Laurelhurst Homes for Sale
Laurelhurst Homes for Sale!
Laurelhurst is a beautiful area full of charming homes in all shapes and sizes, from the cute bungalow with a covered front porch, to sprawling stone and brick homes with grand lawns. Located near the Laurelhurst park, this is a great neighborhood for families and taking a strol along beautiful tree-lined streets. Laurelhurst is conveniently located along major East Portland streets for easy commute to popular dining and shopping locations and downtown.
If you’re looking for Laurelhurst real estate or Laurelhurst Portland Oregon homes for sale, visit the Laurelhurst real estate page.
If you are interested in buying or selling a home in this Portland neighborhood, visit our Portland Real Estate Page for more information, or visit our Portland Real Estate Map to search the RMLS for neighborhood homes for sale. For further info contact Ted Williams @ 360.910.0317
Laurelhurst Park is one of the most popular parks in the city of Portland. It features beautiful mature trees, a pond, basketball court, disabled access play area, disabled access restroom, dog off-leash area, historical site, horseshoe pit, paths, paved and unpaved paths, picnic tables, playground, soccer field, stage, tennis court, and volleyball court. “In 1909, the land that is now Laurelhurst Park was purchased from the estate of William S. Ladd, who developed Ladd’s Addition and twice was mayor of Portland. Ladd named his 486-acre parcel Hazel Fern Farm, after the name of one of the streets in the area. Here Ladd developed one of the most prestigious stock farms in the West. In fact, his purebred Jersey cattle probably laid the foundation for Oregon’s future livestock industry. As East Portland developed, Ladd’s tract of land became too valuable for agricultural use. Ladd sold his land for over $1,000,000 to the Laurelhurst Company around the turn of the century.

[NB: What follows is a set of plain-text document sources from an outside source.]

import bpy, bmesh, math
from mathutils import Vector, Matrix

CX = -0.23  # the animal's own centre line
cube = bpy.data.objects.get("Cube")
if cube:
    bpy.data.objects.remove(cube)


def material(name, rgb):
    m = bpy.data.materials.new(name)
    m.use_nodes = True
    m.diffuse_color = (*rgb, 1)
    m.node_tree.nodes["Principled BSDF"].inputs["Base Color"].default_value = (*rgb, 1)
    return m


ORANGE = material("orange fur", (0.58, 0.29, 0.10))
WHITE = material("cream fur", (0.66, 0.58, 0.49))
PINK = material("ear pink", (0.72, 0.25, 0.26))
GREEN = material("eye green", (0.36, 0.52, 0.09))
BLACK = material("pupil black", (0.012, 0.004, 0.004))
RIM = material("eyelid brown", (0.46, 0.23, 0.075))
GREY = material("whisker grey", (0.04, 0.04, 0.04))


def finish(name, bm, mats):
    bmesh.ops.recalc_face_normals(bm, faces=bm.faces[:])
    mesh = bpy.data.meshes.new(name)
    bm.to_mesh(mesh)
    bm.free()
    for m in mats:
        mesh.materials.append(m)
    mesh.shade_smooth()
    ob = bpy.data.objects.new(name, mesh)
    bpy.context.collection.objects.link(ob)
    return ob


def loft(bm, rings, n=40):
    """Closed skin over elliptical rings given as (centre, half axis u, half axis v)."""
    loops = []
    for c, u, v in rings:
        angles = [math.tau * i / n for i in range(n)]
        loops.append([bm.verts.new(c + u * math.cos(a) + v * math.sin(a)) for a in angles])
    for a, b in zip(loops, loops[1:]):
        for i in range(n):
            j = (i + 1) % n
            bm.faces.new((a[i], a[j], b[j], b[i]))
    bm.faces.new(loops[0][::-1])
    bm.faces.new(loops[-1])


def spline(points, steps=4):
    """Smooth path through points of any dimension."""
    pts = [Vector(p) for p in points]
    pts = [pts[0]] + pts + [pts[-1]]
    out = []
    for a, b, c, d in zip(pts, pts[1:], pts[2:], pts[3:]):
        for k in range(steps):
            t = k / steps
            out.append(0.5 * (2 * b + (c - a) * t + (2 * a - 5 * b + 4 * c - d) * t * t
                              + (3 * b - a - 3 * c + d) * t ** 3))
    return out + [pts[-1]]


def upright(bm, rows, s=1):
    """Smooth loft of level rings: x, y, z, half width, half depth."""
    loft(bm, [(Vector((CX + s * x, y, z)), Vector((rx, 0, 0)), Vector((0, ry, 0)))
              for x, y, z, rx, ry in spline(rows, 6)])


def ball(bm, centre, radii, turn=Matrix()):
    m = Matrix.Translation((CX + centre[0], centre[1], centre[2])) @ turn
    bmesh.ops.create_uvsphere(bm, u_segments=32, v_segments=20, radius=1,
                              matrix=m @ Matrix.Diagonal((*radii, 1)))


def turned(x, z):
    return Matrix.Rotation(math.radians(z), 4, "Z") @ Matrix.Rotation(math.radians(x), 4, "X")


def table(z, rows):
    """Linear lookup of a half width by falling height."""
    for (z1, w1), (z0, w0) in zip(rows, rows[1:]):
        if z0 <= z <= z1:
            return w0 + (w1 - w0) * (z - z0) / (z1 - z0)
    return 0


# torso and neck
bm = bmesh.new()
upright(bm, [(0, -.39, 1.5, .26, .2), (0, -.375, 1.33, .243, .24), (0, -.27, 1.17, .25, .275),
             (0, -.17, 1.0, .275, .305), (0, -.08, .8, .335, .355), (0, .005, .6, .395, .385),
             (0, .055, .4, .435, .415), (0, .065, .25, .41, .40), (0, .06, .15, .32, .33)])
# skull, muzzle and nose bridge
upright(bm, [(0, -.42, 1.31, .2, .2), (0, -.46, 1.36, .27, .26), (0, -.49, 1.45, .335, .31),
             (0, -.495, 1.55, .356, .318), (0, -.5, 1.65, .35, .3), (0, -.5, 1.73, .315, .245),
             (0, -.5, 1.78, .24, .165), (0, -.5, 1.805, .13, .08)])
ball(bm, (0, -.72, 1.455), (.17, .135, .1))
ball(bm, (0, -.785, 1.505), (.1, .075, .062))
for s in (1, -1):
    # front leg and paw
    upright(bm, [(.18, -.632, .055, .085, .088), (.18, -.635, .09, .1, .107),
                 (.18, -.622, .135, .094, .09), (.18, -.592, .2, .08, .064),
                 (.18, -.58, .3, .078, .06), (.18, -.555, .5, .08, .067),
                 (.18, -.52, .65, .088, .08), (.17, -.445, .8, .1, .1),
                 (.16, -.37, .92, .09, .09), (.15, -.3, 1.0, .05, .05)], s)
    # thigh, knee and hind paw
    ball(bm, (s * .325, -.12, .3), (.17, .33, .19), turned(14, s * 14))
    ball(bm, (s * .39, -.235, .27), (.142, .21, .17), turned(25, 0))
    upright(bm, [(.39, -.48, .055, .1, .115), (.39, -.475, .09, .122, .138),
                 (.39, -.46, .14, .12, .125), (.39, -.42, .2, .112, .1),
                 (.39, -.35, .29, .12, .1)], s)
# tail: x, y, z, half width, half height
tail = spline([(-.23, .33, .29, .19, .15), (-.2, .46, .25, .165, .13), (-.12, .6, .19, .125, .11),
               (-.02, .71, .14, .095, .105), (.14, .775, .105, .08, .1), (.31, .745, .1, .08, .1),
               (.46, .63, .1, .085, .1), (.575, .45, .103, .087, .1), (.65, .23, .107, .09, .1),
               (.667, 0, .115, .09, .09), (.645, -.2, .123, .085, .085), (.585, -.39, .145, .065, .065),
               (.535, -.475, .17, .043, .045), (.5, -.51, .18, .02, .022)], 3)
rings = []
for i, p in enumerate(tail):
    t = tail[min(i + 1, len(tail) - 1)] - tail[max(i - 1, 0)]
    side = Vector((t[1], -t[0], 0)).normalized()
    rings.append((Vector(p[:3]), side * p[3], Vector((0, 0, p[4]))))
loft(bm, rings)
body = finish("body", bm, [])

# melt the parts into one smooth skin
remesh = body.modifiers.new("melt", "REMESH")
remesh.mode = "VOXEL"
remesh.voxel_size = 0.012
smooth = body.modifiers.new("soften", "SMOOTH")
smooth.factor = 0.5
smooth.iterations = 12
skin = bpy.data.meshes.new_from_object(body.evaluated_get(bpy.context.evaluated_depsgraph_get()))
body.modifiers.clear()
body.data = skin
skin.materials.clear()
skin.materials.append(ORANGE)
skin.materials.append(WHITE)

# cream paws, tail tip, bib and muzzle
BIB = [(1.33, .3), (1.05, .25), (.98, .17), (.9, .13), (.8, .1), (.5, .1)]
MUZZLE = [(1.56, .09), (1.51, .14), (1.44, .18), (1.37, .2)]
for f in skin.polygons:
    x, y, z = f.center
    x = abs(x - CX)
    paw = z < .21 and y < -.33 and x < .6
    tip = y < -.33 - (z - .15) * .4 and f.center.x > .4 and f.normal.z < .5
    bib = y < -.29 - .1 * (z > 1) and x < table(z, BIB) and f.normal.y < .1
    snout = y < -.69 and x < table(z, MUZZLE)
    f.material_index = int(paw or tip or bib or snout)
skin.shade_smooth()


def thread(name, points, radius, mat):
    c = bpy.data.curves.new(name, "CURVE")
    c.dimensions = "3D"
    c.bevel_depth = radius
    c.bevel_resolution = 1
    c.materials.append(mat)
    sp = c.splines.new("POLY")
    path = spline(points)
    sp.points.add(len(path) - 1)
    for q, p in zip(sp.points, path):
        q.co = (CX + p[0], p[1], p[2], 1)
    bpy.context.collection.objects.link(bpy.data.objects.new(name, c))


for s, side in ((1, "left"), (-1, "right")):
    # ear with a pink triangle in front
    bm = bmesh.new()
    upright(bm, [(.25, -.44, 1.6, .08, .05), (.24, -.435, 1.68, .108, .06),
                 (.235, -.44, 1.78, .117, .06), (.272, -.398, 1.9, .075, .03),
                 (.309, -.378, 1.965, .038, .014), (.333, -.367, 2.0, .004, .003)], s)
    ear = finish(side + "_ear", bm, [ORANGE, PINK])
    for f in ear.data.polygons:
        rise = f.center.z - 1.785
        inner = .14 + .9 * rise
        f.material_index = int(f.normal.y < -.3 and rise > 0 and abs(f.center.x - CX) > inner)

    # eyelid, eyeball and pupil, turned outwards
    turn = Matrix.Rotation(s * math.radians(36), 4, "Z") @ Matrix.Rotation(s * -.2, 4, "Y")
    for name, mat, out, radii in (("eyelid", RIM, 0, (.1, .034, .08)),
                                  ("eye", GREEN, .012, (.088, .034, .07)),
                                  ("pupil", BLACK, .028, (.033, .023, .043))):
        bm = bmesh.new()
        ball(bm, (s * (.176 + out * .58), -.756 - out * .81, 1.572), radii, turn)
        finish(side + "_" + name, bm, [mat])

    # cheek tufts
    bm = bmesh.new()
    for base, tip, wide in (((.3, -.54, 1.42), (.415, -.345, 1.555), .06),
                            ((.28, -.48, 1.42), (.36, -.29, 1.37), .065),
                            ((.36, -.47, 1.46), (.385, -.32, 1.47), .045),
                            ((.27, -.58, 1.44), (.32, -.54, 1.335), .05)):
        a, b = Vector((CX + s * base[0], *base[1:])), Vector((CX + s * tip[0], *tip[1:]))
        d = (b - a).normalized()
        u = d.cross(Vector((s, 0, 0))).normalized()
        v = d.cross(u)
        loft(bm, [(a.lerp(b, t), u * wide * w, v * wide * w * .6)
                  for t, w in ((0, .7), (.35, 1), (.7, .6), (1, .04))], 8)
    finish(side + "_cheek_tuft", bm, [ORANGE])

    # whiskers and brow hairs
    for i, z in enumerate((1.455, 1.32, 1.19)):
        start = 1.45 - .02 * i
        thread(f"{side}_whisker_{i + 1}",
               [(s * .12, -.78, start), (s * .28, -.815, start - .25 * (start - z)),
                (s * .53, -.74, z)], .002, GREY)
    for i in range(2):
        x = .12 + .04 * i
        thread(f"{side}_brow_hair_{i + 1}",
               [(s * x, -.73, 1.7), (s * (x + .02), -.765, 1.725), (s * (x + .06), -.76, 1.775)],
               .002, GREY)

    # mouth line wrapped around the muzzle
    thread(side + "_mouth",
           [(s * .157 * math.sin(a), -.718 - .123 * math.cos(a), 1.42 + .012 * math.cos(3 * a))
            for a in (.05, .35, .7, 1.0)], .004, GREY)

A spring-fed pond on the property had always been a favorite watering hole for cattle, as well as a favorite swimming hole for both children and adults. In 1911, seeing the potential for a park as part of the Olmsted Plan, the City of Portland bought 30 of the acres, including the pond.” (Source: Portland Park and Recreation)